In the early 1990″s the Internet Engineering Task force began an effortto develop a successor to the IPv4 protocol. A prime motivation forthis effort was the realization that the 32-bit IP address space was beginningto be used up, with new networks and IP nodes being attached to the Internet(and being allocated unique IP addresses) at a breathtaking rate.To respond to this need of a large IP address space, a new IP protocol,IPv6, was developed. The designers of IPv6 also took this opportunity totweak and augment other aspects of IPv4, based on the accumulated operationalexperience with IPv4.The point in time when IPv4 addresses would have been completely allocated(and hence no new networks could have attached to the Internet) was thesubject of considerable debate. Based on current trends in addressallocation, the estimates of the two leaders of the IETF”s Address LifetimeExpectations working group were that addresses would become exhausted in2008 and 2018 respectively
You are watching: Ipv4 and ipv6 use the same packet format.
4.7.1 IPv6 Packet Format
The format of the IPv6 packet is shown in Figure 4.7-1. The most importantchanges introduced in IPv6 are evident in the packet format:A streamlined 40 byte header. As discussed below, a numberof IPv4 fields have ben dropped or made optional. The resulting 40-bytefixed-length header allows for faster processing of the IP packet.A new encoding of options allows for more flexible options processing.Figure 4.7-1: IPv6 packet formatThe IPv6 packet format is shown in Figure 4.7-1. As noted above,a comparison of Figure 4.7-1 with Figure 4.4-8 reveals the simpler, morestreamlined structure of the IPv6 packet. The following packet fieldsare defined in IPv6:version.
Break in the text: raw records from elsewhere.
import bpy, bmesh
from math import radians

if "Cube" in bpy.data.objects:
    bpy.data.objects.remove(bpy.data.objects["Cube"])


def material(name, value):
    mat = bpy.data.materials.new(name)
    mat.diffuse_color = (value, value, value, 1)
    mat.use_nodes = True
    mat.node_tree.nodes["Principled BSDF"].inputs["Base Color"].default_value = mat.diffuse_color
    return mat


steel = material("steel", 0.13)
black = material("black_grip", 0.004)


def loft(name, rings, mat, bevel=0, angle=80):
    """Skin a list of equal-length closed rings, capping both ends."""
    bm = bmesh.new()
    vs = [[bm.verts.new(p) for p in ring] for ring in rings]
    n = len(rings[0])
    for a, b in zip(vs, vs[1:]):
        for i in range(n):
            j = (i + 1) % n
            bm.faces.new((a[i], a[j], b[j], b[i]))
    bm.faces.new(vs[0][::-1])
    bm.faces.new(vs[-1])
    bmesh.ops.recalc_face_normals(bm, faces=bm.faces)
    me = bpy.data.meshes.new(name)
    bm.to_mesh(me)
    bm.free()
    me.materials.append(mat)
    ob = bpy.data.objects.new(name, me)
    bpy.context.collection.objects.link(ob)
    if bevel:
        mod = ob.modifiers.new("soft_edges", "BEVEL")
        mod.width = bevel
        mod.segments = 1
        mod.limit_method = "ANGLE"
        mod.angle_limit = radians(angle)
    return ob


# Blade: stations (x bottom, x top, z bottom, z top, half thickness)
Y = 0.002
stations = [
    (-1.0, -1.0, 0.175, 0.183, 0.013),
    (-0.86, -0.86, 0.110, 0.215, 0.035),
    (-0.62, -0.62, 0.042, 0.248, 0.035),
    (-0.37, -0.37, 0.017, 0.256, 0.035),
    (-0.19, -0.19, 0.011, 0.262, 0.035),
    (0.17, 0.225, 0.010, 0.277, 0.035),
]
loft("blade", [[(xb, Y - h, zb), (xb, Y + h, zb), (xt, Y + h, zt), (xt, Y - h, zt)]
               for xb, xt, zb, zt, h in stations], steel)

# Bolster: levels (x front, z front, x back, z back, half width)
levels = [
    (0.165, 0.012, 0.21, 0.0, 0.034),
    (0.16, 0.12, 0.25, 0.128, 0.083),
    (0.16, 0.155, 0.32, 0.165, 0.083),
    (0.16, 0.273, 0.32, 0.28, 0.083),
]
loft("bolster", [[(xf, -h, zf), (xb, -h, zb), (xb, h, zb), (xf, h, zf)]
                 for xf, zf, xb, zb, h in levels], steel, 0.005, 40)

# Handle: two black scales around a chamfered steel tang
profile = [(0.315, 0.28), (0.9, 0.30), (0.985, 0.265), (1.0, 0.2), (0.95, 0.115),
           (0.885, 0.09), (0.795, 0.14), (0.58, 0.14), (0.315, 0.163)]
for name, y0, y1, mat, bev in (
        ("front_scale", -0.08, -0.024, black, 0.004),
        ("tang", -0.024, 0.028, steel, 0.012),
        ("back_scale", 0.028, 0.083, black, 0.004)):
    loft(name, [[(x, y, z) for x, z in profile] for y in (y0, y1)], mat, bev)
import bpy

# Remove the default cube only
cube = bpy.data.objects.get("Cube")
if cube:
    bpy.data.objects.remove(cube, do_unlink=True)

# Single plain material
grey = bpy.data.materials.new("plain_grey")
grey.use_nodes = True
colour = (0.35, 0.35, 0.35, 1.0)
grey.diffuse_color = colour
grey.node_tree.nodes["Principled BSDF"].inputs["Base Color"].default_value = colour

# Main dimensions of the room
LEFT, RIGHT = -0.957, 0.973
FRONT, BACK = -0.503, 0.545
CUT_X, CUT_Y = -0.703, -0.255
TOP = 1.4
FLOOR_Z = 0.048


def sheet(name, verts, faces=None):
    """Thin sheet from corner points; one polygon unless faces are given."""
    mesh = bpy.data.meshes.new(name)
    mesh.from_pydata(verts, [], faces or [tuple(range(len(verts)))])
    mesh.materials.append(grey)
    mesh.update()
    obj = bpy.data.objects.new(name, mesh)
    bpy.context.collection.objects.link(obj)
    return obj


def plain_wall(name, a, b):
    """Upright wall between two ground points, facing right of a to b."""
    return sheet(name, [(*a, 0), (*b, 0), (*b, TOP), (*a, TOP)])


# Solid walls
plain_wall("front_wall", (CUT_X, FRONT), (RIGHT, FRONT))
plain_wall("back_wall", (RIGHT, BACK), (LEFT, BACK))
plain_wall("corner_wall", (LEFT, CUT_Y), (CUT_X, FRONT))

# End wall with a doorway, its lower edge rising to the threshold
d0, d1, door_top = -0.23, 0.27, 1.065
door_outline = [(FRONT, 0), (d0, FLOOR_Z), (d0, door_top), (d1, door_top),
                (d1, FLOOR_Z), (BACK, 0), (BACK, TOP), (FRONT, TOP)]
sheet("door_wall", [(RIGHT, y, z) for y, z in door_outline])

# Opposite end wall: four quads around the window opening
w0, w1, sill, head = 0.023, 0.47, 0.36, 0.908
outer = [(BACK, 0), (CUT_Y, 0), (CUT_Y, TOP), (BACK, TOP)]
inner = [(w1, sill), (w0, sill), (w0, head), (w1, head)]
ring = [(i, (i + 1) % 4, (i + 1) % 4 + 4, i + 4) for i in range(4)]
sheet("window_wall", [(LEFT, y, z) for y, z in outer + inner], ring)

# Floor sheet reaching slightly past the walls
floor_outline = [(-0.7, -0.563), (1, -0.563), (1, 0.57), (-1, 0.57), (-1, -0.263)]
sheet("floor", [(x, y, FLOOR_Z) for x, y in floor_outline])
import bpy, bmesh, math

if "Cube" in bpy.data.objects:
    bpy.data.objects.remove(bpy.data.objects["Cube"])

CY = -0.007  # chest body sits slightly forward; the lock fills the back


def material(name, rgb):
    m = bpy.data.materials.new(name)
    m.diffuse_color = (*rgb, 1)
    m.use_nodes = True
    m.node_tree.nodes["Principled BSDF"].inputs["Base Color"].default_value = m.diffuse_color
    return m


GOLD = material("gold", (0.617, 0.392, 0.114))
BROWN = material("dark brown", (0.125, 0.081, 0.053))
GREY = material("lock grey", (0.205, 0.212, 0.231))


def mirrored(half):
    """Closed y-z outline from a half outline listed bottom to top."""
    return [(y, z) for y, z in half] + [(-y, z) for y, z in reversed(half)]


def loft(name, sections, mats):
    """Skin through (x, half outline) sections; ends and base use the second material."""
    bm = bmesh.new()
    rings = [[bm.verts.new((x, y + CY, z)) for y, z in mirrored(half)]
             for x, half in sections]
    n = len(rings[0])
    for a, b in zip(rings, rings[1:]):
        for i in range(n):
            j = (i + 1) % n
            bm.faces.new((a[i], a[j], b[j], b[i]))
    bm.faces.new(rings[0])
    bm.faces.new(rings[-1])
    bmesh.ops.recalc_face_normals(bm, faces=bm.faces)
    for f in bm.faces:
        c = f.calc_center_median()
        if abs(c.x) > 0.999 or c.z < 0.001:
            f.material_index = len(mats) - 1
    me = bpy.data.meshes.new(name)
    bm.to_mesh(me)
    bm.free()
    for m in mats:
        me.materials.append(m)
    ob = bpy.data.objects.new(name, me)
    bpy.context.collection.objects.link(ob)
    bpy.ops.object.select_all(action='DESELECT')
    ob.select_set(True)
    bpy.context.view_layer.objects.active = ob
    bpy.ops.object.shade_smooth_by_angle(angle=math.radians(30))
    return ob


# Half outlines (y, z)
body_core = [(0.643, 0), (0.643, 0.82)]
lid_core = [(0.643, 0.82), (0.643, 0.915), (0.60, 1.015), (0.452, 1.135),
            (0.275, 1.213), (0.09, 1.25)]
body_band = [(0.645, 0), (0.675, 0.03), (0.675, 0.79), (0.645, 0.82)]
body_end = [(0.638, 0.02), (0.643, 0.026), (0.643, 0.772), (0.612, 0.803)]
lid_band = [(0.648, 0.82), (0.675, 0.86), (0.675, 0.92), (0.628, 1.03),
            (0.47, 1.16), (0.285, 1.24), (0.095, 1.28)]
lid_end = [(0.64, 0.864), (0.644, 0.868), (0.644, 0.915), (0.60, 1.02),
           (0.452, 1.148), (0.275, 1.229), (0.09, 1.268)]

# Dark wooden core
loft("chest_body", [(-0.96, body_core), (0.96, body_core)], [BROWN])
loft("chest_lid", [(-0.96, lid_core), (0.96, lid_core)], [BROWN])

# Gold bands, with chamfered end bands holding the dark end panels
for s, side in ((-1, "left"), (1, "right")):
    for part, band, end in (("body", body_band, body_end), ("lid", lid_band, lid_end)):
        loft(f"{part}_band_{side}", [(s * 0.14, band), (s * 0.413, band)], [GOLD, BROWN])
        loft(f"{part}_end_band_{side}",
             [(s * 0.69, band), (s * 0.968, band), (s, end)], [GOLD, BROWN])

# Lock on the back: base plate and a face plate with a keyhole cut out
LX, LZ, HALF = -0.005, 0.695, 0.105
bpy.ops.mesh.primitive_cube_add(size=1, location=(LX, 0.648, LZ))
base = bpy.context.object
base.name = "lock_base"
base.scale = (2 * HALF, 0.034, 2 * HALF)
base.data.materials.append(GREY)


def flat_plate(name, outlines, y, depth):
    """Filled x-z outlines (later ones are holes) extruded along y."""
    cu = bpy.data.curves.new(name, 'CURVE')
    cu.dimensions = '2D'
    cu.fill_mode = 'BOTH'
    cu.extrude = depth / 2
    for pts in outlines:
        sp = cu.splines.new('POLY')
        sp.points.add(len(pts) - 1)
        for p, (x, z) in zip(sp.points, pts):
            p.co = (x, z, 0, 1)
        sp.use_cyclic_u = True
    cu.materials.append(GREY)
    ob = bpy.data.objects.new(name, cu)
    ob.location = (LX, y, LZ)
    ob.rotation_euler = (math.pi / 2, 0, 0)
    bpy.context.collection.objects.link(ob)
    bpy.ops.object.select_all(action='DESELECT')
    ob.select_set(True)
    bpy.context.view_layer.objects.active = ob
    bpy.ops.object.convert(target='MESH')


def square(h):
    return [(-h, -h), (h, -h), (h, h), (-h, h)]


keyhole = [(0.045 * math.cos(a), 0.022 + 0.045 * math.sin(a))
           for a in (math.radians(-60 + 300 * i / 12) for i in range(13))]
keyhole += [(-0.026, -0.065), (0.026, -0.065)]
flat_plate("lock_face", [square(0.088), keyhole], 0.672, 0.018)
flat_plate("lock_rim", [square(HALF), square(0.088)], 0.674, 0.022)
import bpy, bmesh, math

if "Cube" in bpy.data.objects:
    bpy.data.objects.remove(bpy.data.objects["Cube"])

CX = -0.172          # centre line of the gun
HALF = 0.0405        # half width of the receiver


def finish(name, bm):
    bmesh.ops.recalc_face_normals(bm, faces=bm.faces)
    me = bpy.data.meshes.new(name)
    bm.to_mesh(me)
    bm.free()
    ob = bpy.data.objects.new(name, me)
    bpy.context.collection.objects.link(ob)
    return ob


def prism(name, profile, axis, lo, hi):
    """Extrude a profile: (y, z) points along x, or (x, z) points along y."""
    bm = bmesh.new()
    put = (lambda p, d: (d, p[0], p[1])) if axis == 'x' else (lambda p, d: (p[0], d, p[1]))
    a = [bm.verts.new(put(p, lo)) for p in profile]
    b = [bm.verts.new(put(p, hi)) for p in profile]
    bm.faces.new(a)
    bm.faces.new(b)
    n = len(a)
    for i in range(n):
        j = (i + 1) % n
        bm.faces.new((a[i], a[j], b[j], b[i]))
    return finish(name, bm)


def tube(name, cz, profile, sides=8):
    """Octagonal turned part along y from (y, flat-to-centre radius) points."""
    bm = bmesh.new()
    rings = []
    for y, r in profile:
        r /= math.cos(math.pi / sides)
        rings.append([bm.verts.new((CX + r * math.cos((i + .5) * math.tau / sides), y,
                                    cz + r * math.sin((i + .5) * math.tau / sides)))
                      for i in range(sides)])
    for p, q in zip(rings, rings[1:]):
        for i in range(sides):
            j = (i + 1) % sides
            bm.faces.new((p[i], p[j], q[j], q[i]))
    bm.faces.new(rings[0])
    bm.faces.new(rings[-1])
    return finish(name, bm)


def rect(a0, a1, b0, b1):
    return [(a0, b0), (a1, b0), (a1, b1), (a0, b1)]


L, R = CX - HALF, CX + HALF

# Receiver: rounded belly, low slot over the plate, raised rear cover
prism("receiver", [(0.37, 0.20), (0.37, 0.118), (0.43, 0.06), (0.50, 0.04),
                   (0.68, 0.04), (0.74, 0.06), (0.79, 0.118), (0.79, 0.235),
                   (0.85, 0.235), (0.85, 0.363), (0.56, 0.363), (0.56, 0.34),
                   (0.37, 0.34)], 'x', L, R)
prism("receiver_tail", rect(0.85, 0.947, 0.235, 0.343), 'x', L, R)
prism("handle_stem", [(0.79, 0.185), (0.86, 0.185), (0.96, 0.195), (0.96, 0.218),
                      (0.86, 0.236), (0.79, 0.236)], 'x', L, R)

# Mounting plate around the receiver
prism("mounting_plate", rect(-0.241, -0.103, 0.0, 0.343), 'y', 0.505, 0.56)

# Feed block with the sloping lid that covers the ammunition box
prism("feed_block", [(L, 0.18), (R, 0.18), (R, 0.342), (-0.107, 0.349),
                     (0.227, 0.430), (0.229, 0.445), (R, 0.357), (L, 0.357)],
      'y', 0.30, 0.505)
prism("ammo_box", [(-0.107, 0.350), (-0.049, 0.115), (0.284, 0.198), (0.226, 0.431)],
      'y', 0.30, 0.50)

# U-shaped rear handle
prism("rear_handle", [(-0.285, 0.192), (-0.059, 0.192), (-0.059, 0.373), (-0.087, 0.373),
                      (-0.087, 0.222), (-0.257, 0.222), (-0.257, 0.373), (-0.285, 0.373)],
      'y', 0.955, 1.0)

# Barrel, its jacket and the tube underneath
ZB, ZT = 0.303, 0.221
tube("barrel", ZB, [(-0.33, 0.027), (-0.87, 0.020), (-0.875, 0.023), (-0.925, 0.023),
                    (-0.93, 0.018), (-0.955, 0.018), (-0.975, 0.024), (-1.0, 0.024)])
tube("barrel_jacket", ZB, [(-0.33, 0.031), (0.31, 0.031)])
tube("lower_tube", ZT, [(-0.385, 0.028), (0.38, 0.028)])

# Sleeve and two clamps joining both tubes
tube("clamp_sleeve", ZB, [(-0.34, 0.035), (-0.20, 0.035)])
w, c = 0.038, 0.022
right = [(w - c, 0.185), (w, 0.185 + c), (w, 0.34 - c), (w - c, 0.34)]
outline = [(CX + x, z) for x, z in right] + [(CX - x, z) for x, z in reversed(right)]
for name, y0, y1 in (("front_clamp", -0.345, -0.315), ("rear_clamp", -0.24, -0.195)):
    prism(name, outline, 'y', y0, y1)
This four bit field identifies the IP version number.Not surprisingly, IPv6 carries a value of “6” in this field. Notethat putting a “4” in this field does not create a valid IPv4 packet (ifit did, life would be a lot simpler — see the discussion below regardingthe transition from IPv4 to IPv6.flow label. As discussed above, this field is used to identifya “flow” of packets.payload length. This 16-bit value is treated as an unsigned integergiven the number of bytes in the IPv6 packet following the fixed length,40 byte packet header.next header. This field identifies the protocol to whjonathanlewisforcongress.comh thecontents (data field) of this packet will be delivered (e.g., to TCP orUDP). The field uses the same values as the Protocol field in theIPv4 header.hop limit.
The contents of this field are decremented by oneby each router that forward the packet. If the hop limit count reacheszero, the packet is discarded.source and destination address. An IP v6 address has the followingstructure:data. This is the payload portion of the IPv6 packet.When the packet reaches its destination, the payload will be removed fromthe IP packet and passed on to the protocol specified in the nex headerfield.The discussion above identified the purpose of the fields that areincluded in the IPv6 packet. Comparing the IPv6 packet format inFigure 4.7-1 with the IPv4 packet format that we saw earlier in Figure4.4-8, we notjonathanlewisforcongress.come that several fields appearing in the IPv4 packet are nolonger present in the IPv6 packet:Fragmentation/Reassembly. IPv6 does not provide for fragmentationand reassembly. If an IPv6 packet received by a router is too largeto be forwarded over the outgoing link, the router simply drops the packetand sends a “Packet Too Big” jonathanlewisforcongress.comMP error message (see below)back to the sender. The sender can then resend the data, using a smallerIP packet size. Fragmentation and reassembly is a time-consumingoperating; removing this functionality from the routers and placing itsquarely in the end systems considerably speeds up IP forwardingwithin the network.Checksum. Because the transport layer (e.g, TCP and UDP) and datalink (e.g., Ethernet) protocols in the Internet layers perform checksumming,the designers of IP probably felt that this functionality was suffjonathanlewisforcongress.comientlyredundant in the network layer that it could be removed. Once again,fast processing of IP packets was a central concern. Recall fromour discussion of IPv4 in section 4.4.1, that since the IPv4 header containsa TTL field (similar to the hop limit field in IPv6), the IPv4 header checksumneeded to be recomputed at every router. As with fragmentation andreassembly, this too was a costly operation in IPv4.Options. An options field is no longer a part of the standard IPheader. However, it has not gone away. Instead, the options fieldis one of the possible “next headers” pointed to from within the IPv6 header.That is, just as TCP or UDP protocol headers can be the next header withinan IP packet, so too can an options field. The removal of the options filedresults in a fixed length, 40 byte IP header.
A New jonathanlewisforcongress.comMP for IPv6
Recall from our discussion in Section 4.3, that the jonathanlewisforcongress.comMP protocol is usedby IP nodes to report error conditions and provide limited information(e.g., the echo reply to a ping message) to an end system.A new version of jonathanlewisforcongress.comMP has been defined for IPv6 in